**Your objective**: Of the lines below, write out exactly those from the line with "m.use_nodes = True" through the line with "(0.65, 0.07, 0.02))", both included, and skip the rest.

══ Supplied records ══

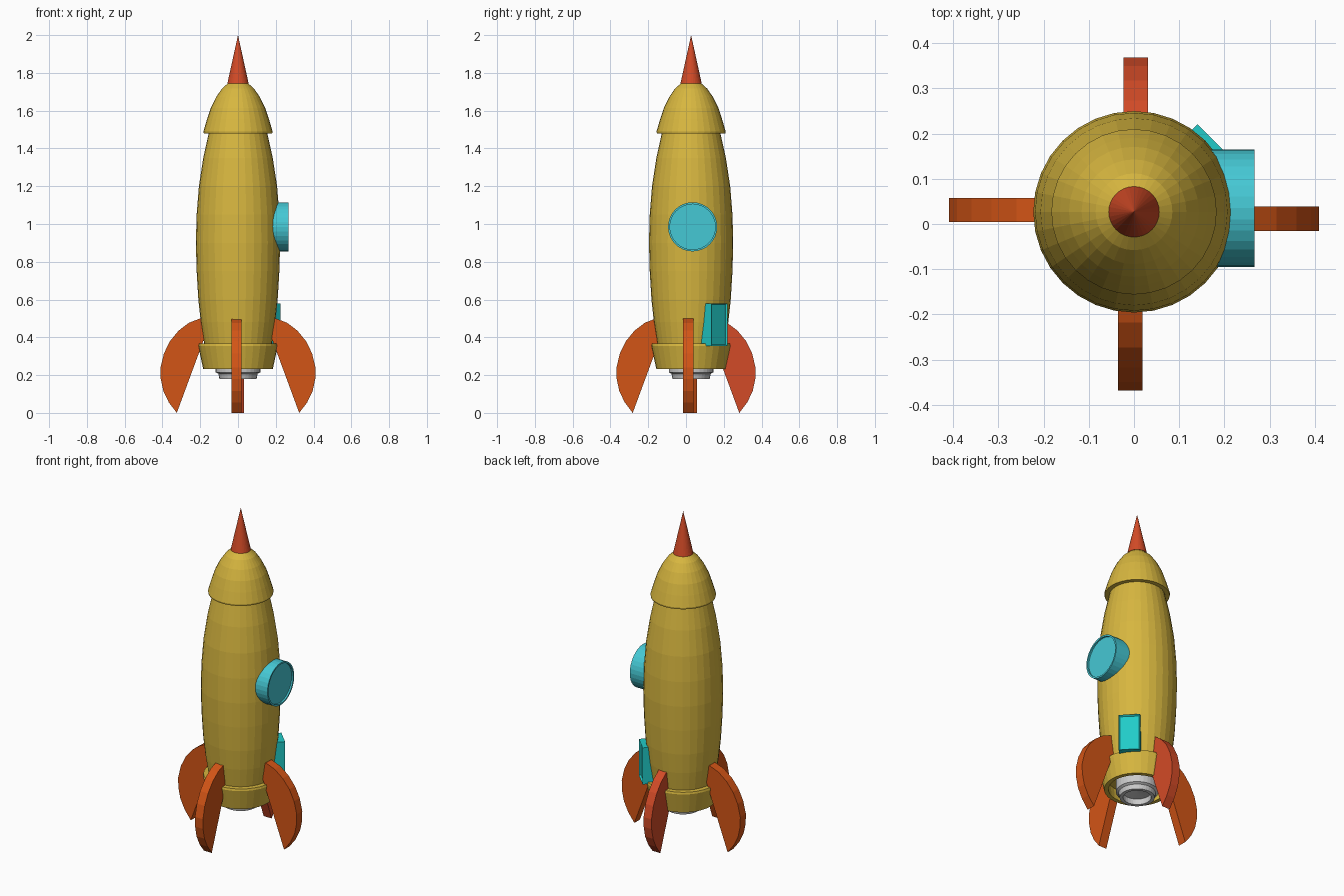
import bpy, bmesh, math
from mathutils import Matrix, Vector

if "Cube" in bpy.data.objects:
    bpy.data.objects.remove(bpy.data.objects["Cube"])

CY = 0.027   # hull axis in y


def material(name, rgb):
    m = bpy.data.materials.new(name)
    m.diffuse_color = (*rgb, 1)
    m.use_nodes = True
    m.node_tree.nodes["Principled BSDF"].inputs["Base Color"].default_value = m.diffuse_color
    return m


YELLOW = material("yellow", (0.68, 0.47, 0.05))
ORANGE = material("orange", (0.65, 0.09, 0.008))
RED = material("red", (0.65, 0.07, 0.02))
CYAN = material("cyan", (0.06, 0.58, 0.66))
TEAL = material("teal", (0.015, 0.6, 0.58))


def finish(bm, name, mat=None, matrix=None):
    bmesh.ops.recalc_face_normals(bm, faces=bm.faces)
    if matrix:
        bm.transform(matrix)
    mesh = bpy.data.meshes.new(name)
    bm.to_mesh(mesh)
    bm.free()
    ob = bpy.data.objects.new(name, mesh)
    bpy.context.collection.objects.link(ob)
    if mat:
        mesh.materials.append(mat)
    return ob


def lathe(name, profile, mat, matrix, steps=32):
    """Spin (radius, height) points around z."""
    bm = bmesh.new()
    verts = [bm.verts.new((r, 0, z)) for r, z in profile]
    edges = [bm.edges.new(p) for p in zip(verts, verts[1:])]
    bmesh.ops.spin(bm, geom=verts + edges, axis=(0, 0, 1), cent=(0, 0, 0),
                   angle=math.tau, steps=steps)
    bmesh.ops.remove_doubles(bm, verts=bm.verts, dist=1e-4)
    return finish(bm, name, mat, matrix)


axis = Matrix.Translation((0, CY, 0))

# Hull
lathe("hull", [(0, 0.30), (0.165, 0.30), (0.179, 0.365), (0.197, 0.48), (0.21, 0.6),
               (0.219, 0.75), (0.223, 0.9), (0.219, 1.05), (0.207, 1.2),
               (0.184, 1.35), (0.153, 1.49), (0, 1.49)], YELLOW, axis)

# Skirt, open underneath
lathe("tail_skirt", [(0.175, 0.367), (0.208, 0.367), (0.211, 0.355), (0.184, 0.232),
                     (0.160, 0.232), (0.165, 0.30)], YELLOW, axis)

# Nose cap with overhanging rim
lathe("nose_cap", [(0, 1.48), (0.181, 1.48), (0.183, 1.49), (0.164, 1.555), (0.144, 1.615),
                   (0.116, 1.672), (0.085, 1.717), (0.05, 1.748), (0, 1.755)], YELLOW, axis)

# Nose spike
lathe("nose_spike", [(0, 1.74), (0.056, 1.745), (0, 2.0)], RED, axis)

# Engine nozzle
lathe("nozzle", [(0.118, 0.305), (0.118, 0.215), (0.104, 0.207), (0.098, 0.18),
                 (0.078, 0.18), (0.078, 0.215), (0, 0.225)], None, axis)

# Porthole, pointing to +x, with slightly sunken glass
port = Matrix.Translation((0, 0.035, 0.985)) @ Matrix.Rotation(math.pi / 2, 4, 'Y')
lathe("porthole", [(0, 0.14), (0.13, 0.14), (0.13, 0.267), (0.12, 0.267),
                   (0.12, 0.257), (0, 0.257)], CYAN, port)

# Hatch, turned 45 degrees, with inset panel
bm = bmesh.new()
bmesh.ops.create_cube(bm, size=1, matrix=Matrix.Diagonal((0.10, 0.12, 0.225, 1)))
front = max(bm.faces, key=lambda f: f.calc_center_median().x)
bmesh.ops.inset_region(bm, faces=[front], thickness=0.01)
bmesh.ops.translate(bm, verts=front.verts, vec=(-0.01, 0, 0))
finish(bm, "hatch", TEAL, Matrix.Translation((0.183, 0.178, 0.4675))
       @ Matrix.Rotation(math.pi / 4, 4, 'Z') @ Matrix.Translation((-0.05, 0, 0)))

# Fins: (outward distance, height) outline, extruded to thickness
FIN = [(0.145, 0.485), (0.20, 0.50), (0.26, 0.477), (0.315, 0.435), (0.36, 0.38),
       (0.392, 0.315), (0.41, 0.24), (0.409, 0.18), (0.395, 0.115), (0.366, 0.055),
       (0.324, 0.0)]


def fin(name, angle, inward, side, mat):
    bm = bmesh.new()
    t = 0.054
    face = bm.faces.new([bm.verts.new((r - inward, -t / 2, z)) for r, z in FIN])
    ext = bmesh.ops.extrude_face_region(bm, geom=[face])
    bmesh.ops.translate(bm, vec=(0, t, 0),
                        verts=[v for v in ext["geom"] if isinstance(v, bmesh.types.BMVert)])
    finish(bm, name, mat, Matrix.Translation(Vector(side))
           @ Matrix.Rotation(math.radians(angle), 4, 'Z'))


fin("right_fin", 0, 0, (0, 0.012, 0), ORANGE)
fin("left_fin", 180, 0, (0, 0.031, 0), ORANGE)
fin("front_fin", 270, 0.042, (-0.008, 0, 0), ORANGE)
fin("back_fin", 90, 0.042, (0.004, 0, 0), RED)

═══

**Response**:
    m.use_nodes = True
    m.node_tree.nodes["Principled BSDF"].inputs["Base Color"].default_value = m.diffuse_color
    return m


YELLOW = material("yellow", (0.68, 0.47, 0.05))
ORANGE = material("orange", (0.65, 0.09, 0.008))
RED = material("red", (0.65, 0.07, 0.02))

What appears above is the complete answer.